Segment Start: DATA FOR THIS EXERCISE

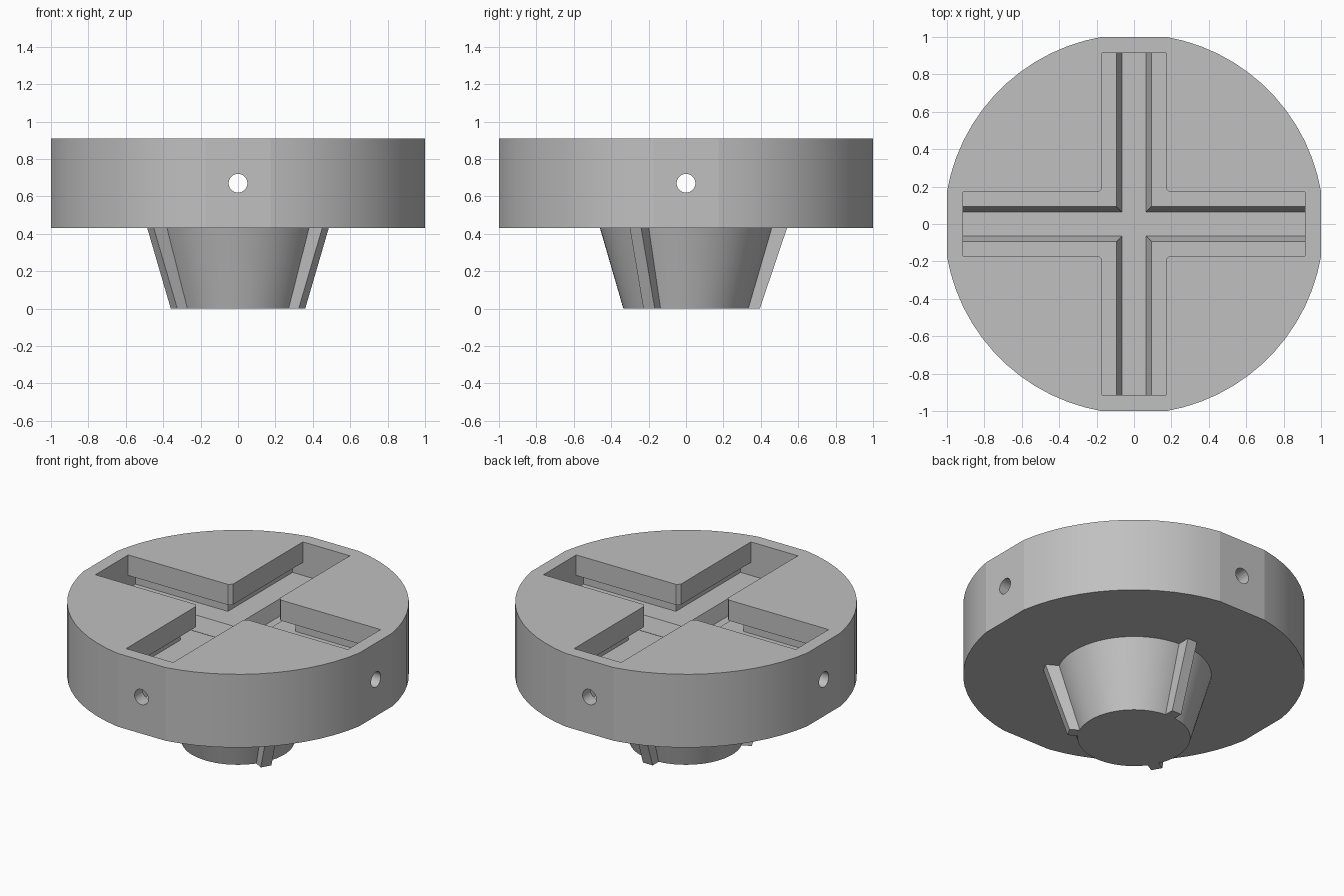
import bpy, bmesh, math
from mathutils import Matrix

cube = bpy.data.objects.get("Cube")
if cube:
    bpy.data.objects.remove(cube, do_unlink=True)

grey = bpy.data.materials.new("plain grey")
grey.use_nodes = True
colour = (0.53, 0.53, 0.53, 1)
grey.diffuse_color = colour
grey.node_tree.nodes["Principled BSDF"].inputs["Base Color"].default_value = colour


def loft(name, low, high, z0, z1):
    """Solid between two matching outlines at two heights."""
    bm = bmesh.new()
    a = [bm.verts.new((x, y, z0)) for x, y in low]
    b = [bm.verts.new((x, y, z1)) for x, y in high]
    bm.faces.new(a[::-1])
    bm.faces.new(b)
    n = len(a)
    for i in range(n):
        j = (i + 1) % n
        bm.faces.new((a[i], a[j], b[j], b[i]))
    bmesh.ops.recalc_face_normals(bm, faces=bm.faces)
    mesh = bpy.data.meshes.new(name)
    bm.to_mesh(mesh)
    bm.free()
    obj = bpy.data.objects.new(name, mesh)
    bpy.context.collection.objects.link(obj)
    mesh.materials.append(grey)
    return obj


def circle(radius, count):
    return [(radius * math.cos(2 * math.pi * i / count),
             radius * math.sin(2 * math.pi * i / count)) for i in range(count)]


def four_times(points):
    """Repeat a run of outline points in all four quadrants."""
    out = []
    for q in range(4):
        for x, y in points:
            for _ in range(q):
                x, y = -y, x
            out.append((x, y))
    return out


def cross(half, chamfer=0.0, reach=0.915):
    inner = [(half, half)]
    if chamfer:
        inner = [(half + chamfer, half), (half, half + chamfer)]
    return four_times([(reach, half)] + inner + [(half, reach)])


def cut(target, cutter):
    mod = target.modifiers.new("cut", 'BOOLEAN')
    mod.operation = 'DIFFERENCE'
    mod.solver = 'EXACT'
    mod.object = cutter
    bpy.context.view_layer.objects.active = target
    bpy.ops.object.modifier_apply(modifier=mod.name)
    bpy.data.objects.remove(cutter, do_unlink=True)


def smooth(obj, degrees):
    bpy.ops.object.select_all(action='DESELECT')
    obj.select_set(True)
    bpy.context.view_layer.objects.active = obj
    bpy.ops.object.shade_smooth_by_angle(angle=math.radians(degrees))


# Round body with four small flats
radius, steps = 1.015, 13
start = math.acos(1 / radius)
sweep = math.pi / 2 - 2 * start
arc = [(radius * math.cos(start + sweep * i / steps),
        radius * math.sin(start + sweep * i / steps)) for i in range(steps + 1)]
outline = four_times(arc)
body = loft("round_body", outline, outline, 0.43, 0.91)

# Crossed tracks: wide undercut, tapered groove, open top
cut(body, loft("undercut", cross(0.245), cross(0.245), 0.69, 0.775))
cut(body, loft("groove", cross(0.065), cross(0.098), 0.60, 0.70))
cut(body, loft("opening", cross(0.17, 0.02), cross(0.17, 0.02), 0.76, 1.0))

# Pin holes through the rim on both axes
for axis in 'XY':
    drill = loft("drill", circle(0.05, 32), circle(0.05, 32), -1.2, 1.2)
    turn = Matrix.Rotation(math.pi / 2, 4, 'Y' if axis == 'X' else 'X')
    drill.data.transform(Matrix.Translation((0, 0, 0.67)) @ turn)
    cut(body, drill)
smooth(body, 12)

# Tapered plug under the body
plug = loft("tapered_plug", circle(0.335, 64), circle(0.46, 64), 0, 0.43)
smooth(plug, 12)

# Three ribs down the plug
for i in range(3):
    w = 0.035
    low = [(0.32, -w), (0.395, -w), (0.395, w), (0.32, w)]
    high = [(0.44, -w), (0.54, -w), (0.54, w), (0.44, w)]
    rib = loft(f"plug_rib_{i + 1}", low, high, 0, 0.43)
    rib.data.transform(Matrix.Rotation(math.pi / 2 + i * math.tau / 3, 4, 'Z'))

Segment End: DATA FOR THIS EXERCISE

WHAT YOU HAVE TO DO: Begin at the first line of the entries above and return each line exactly, stopping after the line that contains "mod.object = cutter". Pictures do not belong in the copy.

SOLUTION TO THIS EXERCISE:
import bpy, bmesh, math
from mathutils import Matrix

cube = bpy.data.objects.get("Cube")
if cube:
    bpy.data.objects.remove(cube, do_unlink=True)

grey = bpy.data.materials.new("plain grey")
grey.use_nodes = True
colour = (0.53, 0.53, 0.53, 1)
grey.diffuse_color = colour
grey.node_tree.nodes["Principled BSDF"].inputs["Base Color"].default_value = colour


def loft(name, low, high, z0, z1):
    """Solid between two matching outlines at two heights."""
    bm = bmesh.new()
    a = [bm.verts.new((x, y, z0)) for x, y in low]
    b = [bm.verts.new((x, y, z1)) for x, y in high]
    bm.faces.new(a[::-1])
    bm.faces.new(b)
    n = len(a)
    for i in range(n):
        j = (i + 1) % n
        bm.faces.new((a[i], a[j], b[j], b[i]))
    bmesh.ops.recalc_face_normals(bm, faces=bm.faces)
    mesh = bpy.data.meshes.new(name)
    bm.to_mesh(mesh)
    bm.free()
    obj = bpy.data.objects.new(name, mesh)
    bpy.context.collection.objects.link(obj)
    mesh.materials.append(grey)
    return obj


def circle(radius, count):
    return [(radius * math.cos(2 * math.pi * i / count),
             radius * math.sin(2 * math.pi * i / count)) for i in range(count)]


def four_times(points):
    """Repeat a run of outline points in all four quadrants."""
    out = []
    for q in range(4):
        for x, y in points:
            for _ in range(q):
                x, y = -y, x
            out.append((x, y))
    return out


def cross(half, chamfer=0.0, reach=0.915):
    inner = [(half, half)]
    if chamfer:
        inner = [(half + chamfer, half), (half, half + chamfer)]
    return four_times([(reach, half)] + inner + [(half, reach)])


def cut(target, cutter):
    mod = target.modifiers.new("cut", 'BOOLEAN')
    mod.operation = 'DIFFERENCE'
    mod.solver = 'EXACT'
    mod.object = cutter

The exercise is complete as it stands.